why do toxicology reports take so long?

108 views

It seems like if someone goes into an emergency room, they can get a toxicology report super fast depending on the emergency but if someone dies the toxicology report takes months. Why is that?

In: 15

Because the lab prioritizes the ER patients. In addition, there is no “oops, go get another sample” in an autopsy so they have to be very careful and test more selectively across a broader group of possible toxins as this report will become the “permanent record”.

Obviously, finding out what is affecting a living person, who could be saved/healed is of more urgency than discovering someone’s cause of death. It’s just prioritization.

Answer:

The tests run in hospital test for the common offenders: opioids, thc, meth, benzos…

They are run using blood and/or urine samples. The general idea is if they are actively suffering effects of the toxin, it is likely actively circulating in their body and you will find it there. Also, having a live patient to help you rule out possibilities about what they may have ingested helps narrow it down. But you are not getting a complete “tox screen.” Those don’t exist.

Post-mortem, the blood is clotted, there may not be much urine, and we don’t know if they died from an active circulating toxin, or the effects of the toxin (liver failure, kidney failure, arrhythmia), thus all possible tissues are tested for many possible toxins, and typically tested in a staged manner, the most likely/common being tested first, then gradually testing the more odd or less common toxins. These tests cost a lot of money and need to be run individually on their own piece of tissue.

In a live patient, if the standard toxicology report is negative, then they need to sample other organs, which means taking a biopsy of the liver/kidney/whatever, which usually involves surgery and taking as little as possible to minimize the potential complications of the surgery.

In a deceased patient, you can take the whole liver. Both kidneys. Whole heart. And run tests until you run out of money or body parts.

Typically, hospitals only test for the presence of certain substances. It’s a very limited and generalized list. It tests for “opioids”, benzodiazepines, or cannabinoids, as opposed to specific drugs.

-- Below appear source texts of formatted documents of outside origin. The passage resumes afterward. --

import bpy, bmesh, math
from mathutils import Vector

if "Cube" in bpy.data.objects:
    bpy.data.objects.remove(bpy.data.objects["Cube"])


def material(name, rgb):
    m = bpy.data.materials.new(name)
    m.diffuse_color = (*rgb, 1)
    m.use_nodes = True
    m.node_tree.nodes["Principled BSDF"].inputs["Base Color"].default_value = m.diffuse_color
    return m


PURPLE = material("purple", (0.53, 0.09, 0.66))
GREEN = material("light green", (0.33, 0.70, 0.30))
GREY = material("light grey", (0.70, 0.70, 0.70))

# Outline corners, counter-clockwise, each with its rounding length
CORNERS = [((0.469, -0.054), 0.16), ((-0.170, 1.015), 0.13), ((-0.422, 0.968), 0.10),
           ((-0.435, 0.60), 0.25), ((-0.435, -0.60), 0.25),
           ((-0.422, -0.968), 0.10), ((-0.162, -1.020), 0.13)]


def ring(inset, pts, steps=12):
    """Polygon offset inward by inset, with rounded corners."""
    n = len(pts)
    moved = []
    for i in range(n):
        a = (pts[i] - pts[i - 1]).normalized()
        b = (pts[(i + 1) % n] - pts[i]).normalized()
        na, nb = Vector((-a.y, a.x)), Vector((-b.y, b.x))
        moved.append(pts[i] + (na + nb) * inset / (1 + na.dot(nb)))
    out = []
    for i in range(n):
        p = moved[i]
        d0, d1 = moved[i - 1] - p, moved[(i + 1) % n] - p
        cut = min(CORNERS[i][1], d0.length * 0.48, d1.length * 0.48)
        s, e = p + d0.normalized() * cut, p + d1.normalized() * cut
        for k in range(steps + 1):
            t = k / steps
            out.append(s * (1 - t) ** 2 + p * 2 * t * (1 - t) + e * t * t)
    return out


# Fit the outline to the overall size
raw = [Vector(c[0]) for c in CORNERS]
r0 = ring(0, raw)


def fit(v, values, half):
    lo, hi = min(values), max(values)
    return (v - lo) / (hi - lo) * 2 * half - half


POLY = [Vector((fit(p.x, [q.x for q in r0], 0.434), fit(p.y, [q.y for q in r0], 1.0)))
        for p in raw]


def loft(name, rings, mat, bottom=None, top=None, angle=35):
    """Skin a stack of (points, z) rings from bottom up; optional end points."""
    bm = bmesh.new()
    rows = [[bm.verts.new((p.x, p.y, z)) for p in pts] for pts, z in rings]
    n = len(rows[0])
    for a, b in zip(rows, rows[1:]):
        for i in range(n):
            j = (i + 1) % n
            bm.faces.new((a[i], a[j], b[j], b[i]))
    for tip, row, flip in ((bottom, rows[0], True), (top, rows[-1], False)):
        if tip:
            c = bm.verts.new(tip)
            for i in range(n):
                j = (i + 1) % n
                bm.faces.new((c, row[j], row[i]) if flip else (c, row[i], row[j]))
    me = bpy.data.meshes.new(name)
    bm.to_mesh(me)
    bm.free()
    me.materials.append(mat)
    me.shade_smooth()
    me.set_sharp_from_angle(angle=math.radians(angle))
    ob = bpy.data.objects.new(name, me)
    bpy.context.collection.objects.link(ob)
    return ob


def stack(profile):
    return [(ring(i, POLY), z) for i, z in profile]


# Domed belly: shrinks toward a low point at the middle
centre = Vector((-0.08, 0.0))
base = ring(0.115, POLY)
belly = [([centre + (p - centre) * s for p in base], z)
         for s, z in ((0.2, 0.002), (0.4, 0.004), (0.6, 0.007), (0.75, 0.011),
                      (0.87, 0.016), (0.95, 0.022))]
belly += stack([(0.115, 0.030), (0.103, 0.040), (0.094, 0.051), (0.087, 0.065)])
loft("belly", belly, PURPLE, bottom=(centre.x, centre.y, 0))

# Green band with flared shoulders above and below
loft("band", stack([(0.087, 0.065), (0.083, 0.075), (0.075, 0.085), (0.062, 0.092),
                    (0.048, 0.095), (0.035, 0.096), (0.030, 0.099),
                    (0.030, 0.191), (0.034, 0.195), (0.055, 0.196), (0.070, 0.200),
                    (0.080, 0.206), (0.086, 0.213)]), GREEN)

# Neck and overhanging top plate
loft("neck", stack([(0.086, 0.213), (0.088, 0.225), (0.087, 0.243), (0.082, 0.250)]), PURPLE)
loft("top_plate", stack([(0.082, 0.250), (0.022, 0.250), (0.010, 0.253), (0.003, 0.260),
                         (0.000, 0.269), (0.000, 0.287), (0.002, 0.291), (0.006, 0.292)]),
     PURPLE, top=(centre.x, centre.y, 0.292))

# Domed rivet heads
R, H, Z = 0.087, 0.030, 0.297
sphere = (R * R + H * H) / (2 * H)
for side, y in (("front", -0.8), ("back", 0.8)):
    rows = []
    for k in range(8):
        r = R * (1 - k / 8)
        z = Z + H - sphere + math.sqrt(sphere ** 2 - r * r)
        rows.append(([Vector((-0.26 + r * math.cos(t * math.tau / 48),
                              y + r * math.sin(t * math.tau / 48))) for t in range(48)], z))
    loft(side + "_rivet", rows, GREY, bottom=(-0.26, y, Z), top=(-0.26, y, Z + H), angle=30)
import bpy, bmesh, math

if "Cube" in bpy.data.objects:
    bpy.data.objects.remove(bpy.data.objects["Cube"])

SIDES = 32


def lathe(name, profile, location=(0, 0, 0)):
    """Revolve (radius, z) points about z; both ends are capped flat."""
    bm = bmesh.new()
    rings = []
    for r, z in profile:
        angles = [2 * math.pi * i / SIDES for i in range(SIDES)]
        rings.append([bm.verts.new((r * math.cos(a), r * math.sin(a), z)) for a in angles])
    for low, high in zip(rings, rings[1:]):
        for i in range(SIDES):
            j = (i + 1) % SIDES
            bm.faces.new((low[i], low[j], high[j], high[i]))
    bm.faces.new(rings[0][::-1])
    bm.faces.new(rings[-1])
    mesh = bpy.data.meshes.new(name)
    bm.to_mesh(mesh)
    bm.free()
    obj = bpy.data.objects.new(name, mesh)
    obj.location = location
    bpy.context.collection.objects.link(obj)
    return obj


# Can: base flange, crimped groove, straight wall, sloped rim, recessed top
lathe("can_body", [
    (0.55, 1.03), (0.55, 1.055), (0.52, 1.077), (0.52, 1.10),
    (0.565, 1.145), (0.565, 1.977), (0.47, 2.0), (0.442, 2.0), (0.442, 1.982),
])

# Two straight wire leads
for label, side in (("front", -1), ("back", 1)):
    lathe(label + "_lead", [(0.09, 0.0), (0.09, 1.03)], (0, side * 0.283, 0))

More in depth quantitative tests with identification take longer and are only done a certain labs.

There’s also chain of custody issues when dealing with legal cases, as well as a backlog at crime labs.